◆ **What is needed**: Among the entries below, find the line with "corners = [(sx, sy, Vector((0.003", then quote it and each following line up to and including the line with "bm.faces.new(rings[-1])", and nothing else.
··· Records for the exercise
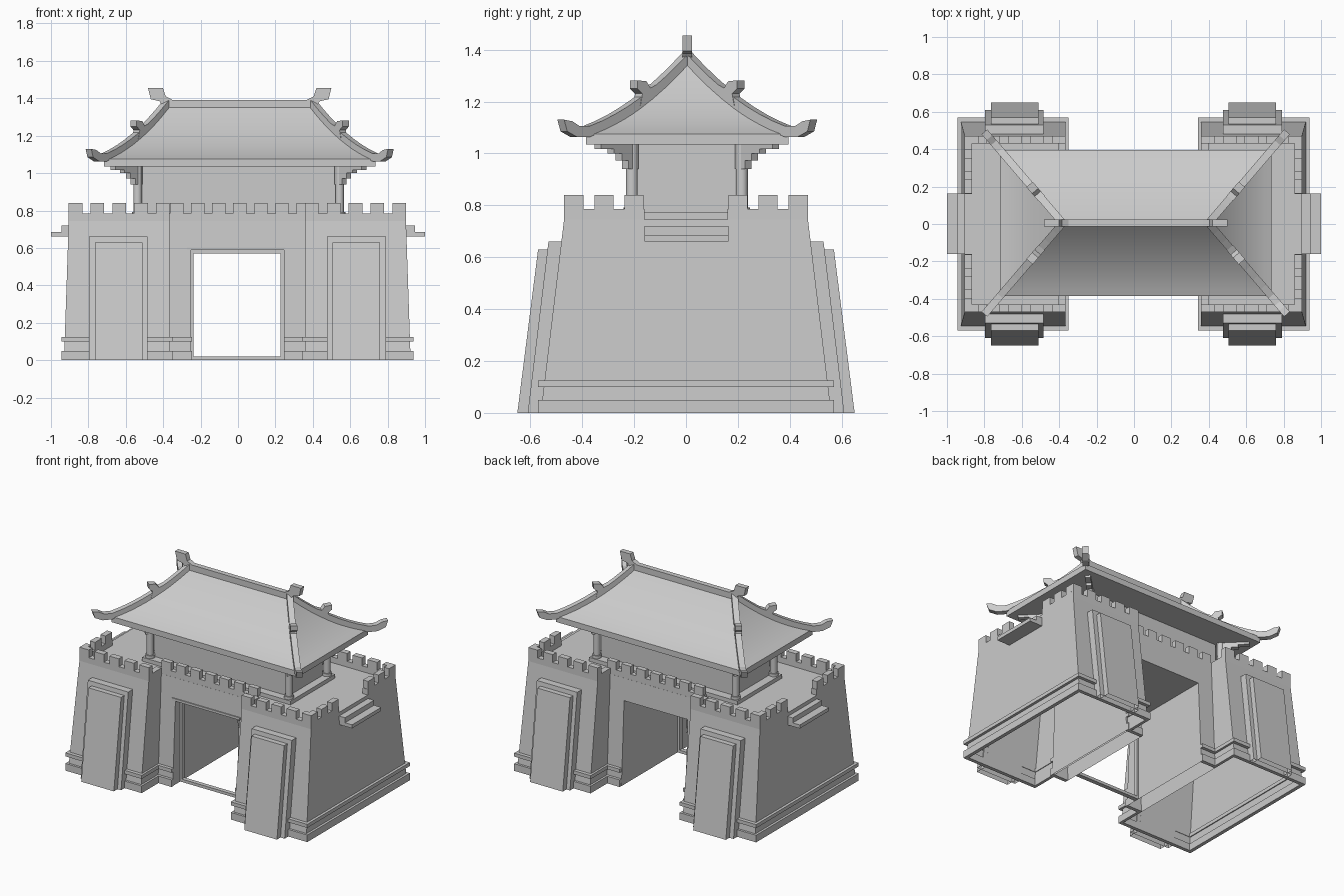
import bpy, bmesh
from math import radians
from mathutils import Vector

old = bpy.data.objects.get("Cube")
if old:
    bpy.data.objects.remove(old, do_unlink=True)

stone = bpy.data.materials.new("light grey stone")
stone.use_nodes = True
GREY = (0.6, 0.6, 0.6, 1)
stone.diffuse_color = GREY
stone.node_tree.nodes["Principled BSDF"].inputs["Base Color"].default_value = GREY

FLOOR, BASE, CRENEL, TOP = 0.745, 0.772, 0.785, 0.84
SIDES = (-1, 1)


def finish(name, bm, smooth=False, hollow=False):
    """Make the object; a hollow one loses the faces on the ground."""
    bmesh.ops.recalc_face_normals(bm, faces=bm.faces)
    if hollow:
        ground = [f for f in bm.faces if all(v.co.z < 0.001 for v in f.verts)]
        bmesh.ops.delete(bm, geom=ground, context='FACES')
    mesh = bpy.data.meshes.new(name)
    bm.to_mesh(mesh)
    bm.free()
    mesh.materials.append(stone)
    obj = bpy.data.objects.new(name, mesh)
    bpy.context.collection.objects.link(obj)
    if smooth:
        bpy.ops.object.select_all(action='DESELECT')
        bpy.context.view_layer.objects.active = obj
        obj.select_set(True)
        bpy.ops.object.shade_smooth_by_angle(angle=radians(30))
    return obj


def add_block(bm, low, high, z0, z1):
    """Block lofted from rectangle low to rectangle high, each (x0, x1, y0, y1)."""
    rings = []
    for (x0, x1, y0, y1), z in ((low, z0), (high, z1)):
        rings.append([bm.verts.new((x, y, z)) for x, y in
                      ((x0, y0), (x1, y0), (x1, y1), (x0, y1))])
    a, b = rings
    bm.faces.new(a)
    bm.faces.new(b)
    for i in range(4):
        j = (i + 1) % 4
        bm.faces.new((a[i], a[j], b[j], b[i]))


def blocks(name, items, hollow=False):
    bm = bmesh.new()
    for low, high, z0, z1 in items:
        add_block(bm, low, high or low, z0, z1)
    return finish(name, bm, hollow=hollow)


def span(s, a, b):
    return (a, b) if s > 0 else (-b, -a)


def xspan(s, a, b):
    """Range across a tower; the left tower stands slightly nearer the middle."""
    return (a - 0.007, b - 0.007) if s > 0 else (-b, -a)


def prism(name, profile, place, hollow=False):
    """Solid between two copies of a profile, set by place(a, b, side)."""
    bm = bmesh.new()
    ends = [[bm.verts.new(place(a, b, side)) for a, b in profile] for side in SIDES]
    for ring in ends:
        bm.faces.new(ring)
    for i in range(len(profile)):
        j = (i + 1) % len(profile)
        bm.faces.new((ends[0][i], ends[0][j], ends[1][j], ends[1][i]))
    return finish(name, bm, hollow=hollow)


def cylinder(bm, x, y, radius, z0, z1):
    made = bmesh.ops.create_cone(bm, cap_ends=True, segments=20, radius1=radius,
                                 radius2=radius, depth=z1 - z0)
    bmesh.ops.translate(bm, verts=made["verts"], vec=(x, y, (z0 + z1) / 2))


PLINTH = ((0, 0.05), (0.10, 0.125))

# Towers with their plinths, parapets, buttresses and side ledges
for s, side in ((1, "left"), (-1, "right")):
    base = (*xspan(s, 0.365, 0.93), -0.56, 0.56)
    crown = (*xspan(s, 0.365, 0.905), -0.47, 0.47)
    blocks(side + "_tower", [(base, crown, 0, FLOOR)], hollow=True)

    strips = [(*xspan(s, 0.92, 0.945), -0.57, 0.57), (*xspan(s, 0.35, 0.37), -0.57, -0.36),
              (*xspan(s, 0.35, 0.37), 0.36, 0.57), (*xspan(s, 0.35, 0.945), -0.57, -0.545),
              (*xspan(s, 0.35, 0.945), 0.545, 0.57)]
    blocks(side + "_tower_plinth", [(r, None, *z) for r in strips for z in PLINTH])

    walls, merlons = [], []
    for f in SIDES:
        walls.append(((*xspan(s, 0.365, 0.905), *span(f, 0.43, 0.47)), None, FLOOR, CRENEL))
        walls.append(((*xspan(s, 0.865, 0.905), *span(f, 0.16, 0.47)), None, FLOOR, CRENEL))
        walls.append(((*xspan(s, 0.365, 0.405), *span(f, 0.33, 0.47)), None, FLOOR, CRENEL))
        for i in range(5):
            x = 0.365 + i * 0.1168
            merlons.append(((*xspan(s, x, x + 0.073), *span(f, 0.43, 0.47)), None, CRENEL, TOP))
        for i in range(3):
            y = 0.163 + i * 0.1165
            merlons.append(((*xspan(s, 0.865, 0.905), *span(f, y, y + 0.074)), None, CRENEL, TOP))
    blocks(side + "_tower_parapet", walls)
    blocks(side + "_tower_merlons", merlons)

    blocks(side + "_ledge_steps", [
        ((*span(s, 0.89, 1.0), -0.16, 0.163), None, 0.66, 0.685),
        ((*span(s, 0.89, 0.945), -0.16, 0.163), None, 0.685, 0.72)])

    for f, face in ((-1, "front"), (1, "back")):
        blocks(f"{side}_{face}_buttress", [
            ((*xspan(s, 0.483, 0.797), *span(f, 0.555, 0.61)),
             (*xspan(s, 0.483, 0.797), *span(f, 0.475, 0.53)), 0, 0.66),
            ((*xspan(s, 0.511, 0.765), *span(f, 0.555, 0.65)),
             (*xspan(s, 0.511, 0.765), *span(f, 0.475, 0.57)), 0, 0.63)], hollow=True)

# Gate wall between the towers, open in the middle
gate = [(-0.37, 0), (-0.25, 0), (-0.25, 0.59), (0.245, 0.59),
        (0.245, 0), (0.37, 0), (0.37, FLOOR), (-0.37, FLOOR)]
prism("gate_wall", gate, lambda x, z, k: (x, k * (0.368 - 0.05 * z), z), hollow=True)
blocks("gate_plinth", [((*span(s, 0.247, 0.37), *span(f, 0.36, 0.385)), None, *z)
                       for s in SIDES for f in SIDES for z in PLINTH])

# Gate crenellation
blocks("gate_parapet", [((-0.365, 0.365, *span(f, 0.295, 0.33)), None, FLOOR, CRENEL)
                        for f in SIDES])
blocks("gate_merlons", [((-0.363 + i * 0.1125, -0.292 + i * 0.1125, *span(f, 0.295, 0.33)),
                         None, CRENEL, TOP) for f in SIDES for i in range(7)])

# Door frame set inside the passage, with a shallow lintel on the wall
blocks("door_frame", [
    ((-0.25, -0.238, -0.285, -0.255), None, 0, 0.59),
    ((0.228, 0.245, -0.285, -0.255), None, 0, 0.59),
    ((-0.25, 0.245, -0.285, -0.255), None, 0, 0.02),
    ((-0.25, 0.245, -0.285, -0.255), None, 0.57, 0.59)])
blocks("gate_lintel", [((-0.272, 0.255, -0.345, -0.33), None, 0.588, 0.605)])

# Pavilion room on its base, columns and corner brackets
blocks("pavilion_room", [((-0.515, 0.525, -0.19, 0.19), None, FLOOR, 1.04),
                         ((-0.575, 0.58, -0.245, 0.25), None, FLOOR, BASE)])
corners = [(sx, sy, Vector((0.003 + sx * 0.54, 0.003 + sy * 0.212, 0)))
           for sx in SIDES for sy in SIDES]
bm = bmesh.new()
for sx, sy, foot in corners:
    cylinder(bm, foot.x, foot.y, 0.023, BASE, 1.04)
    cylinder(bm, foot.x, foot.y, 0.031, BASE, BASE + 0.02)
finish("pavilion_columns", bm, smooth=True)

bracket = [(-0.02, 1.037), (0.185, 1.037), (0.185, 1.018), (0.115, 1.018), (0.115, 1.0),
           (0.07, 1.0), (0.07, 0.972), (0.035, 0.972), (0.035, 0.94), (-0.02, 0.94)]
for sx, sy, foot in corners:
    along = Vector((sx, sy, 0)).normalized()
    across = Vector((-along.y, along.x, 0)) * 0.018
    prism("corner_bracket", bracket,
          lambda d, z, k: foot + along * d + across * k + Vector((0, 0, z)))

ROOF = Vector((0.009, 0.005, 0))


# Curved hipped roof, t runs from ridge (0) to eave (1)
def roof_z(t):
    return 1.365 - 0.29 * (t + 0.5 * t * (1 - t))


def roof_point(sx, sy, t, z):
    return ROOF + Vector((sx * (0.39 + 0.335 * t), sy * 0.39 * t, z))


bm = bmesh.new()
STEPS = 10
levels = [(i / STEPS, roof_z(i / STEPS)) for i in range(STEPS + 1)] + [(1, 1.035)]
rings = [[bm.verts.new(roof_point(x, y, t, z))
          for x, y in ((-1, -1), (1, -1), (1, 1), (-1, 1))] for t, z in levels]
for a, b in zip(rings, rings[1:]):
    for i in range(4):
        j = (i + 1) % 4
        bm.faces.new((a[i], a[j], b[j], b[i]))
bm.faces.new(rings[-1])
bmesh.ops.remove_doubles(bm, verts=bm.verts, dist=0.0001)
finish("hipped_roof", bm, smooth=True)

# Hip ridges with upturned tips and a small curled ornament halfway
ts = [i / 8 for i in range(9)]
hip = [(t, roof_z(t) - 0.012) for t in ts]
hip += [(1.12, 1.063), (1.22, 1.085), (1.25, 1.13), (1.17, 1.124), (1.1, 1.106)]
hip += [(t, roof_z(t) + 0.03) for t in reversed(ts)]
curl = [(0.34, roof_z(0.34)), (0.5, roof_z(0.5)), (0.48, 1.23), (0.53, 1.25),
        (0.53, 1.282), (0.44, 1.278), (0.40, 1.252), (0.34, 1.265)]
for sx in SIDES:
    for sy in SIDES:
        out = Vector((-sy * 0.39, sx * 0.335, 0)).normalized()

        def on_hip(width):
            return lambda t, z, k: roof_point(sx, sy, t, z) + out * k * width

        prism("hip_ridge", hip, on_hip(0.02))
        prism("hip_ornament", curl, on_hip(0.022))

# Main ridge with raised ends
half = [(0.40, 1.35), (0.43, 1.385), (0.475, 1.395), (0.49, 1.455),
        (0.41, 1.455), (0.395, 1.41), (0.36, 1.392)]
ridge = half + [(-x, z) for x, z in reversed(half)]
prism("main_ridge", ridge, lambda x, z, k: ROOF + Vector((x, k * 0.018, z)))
······
◆ **Expected output**:
corners = [(sx, sy, Vector((0.003 + sx * 0.54, 0.003 + sy * 0.212, 0)))
           for sx in SIDES for sy in SIDES]
bm = bmesh.new()
for sx, sy, foot in corners:
    cylinder(bm, foot.x, foot.y, 0.023, BASE, 1.04)
    cylinder(bm, foot.x, foot.y, 0.031, BASE, BASE + 0.02)
finish("pavilion_columns", bm, smooth=True)

bracket = [(-0.02, 1.037), (0.185, 1.037), (0.185, 1.018), (0.115, 1.018), (0.115, 1.0),
           (0.07, 1.0), (0.07, 0.972), (0.035, 0.972), (0.035, 0.94), (-0.02, 0.94)]
for sx, sy, foot in corners:
    along = Vector((sx, sy, 0)).normalized()
    across = Vector((-along.y, along.x, 0)) * 0.018
    prism("corner_bracket", bracket,
          lambda d, z, k: foot + along * d + across * k + Vector((0, 0, z)))

ROOF = Vector((0.009, 0.005, 0))


# Curved hipped roof, t runs from ridge (0) to eave (1)
def roof_z(t):
    return 1.365 - 0.29 * (t + 0.5 * t * (1 - t))


def roof_point(sx, sy, t, z):
    return ROOF + Vector((sx * (0.39 + 0.335 * t), sy * 0.39 * t, z))


bm = bmesh.new()
STEPS = 10
levels = [(i / STEPS, roof_z(i / STEPS)) for i in range(STEPS + 1)] + [(1, 1.035)]
rings = [[bm.verts.new(roof_point(x, y, t, z))
          for x, y in ((-1, -1), (1, -1), (1, 1), (-1, 1))] for t, z in levels]
for a, b in zip(rings, rings[1:]):
    for i in range(4):
        j = (i + 1) % 4
        bm.faces.new((a[i], a[j], b[j], b[i]))
bm.faces.new(rings[-1])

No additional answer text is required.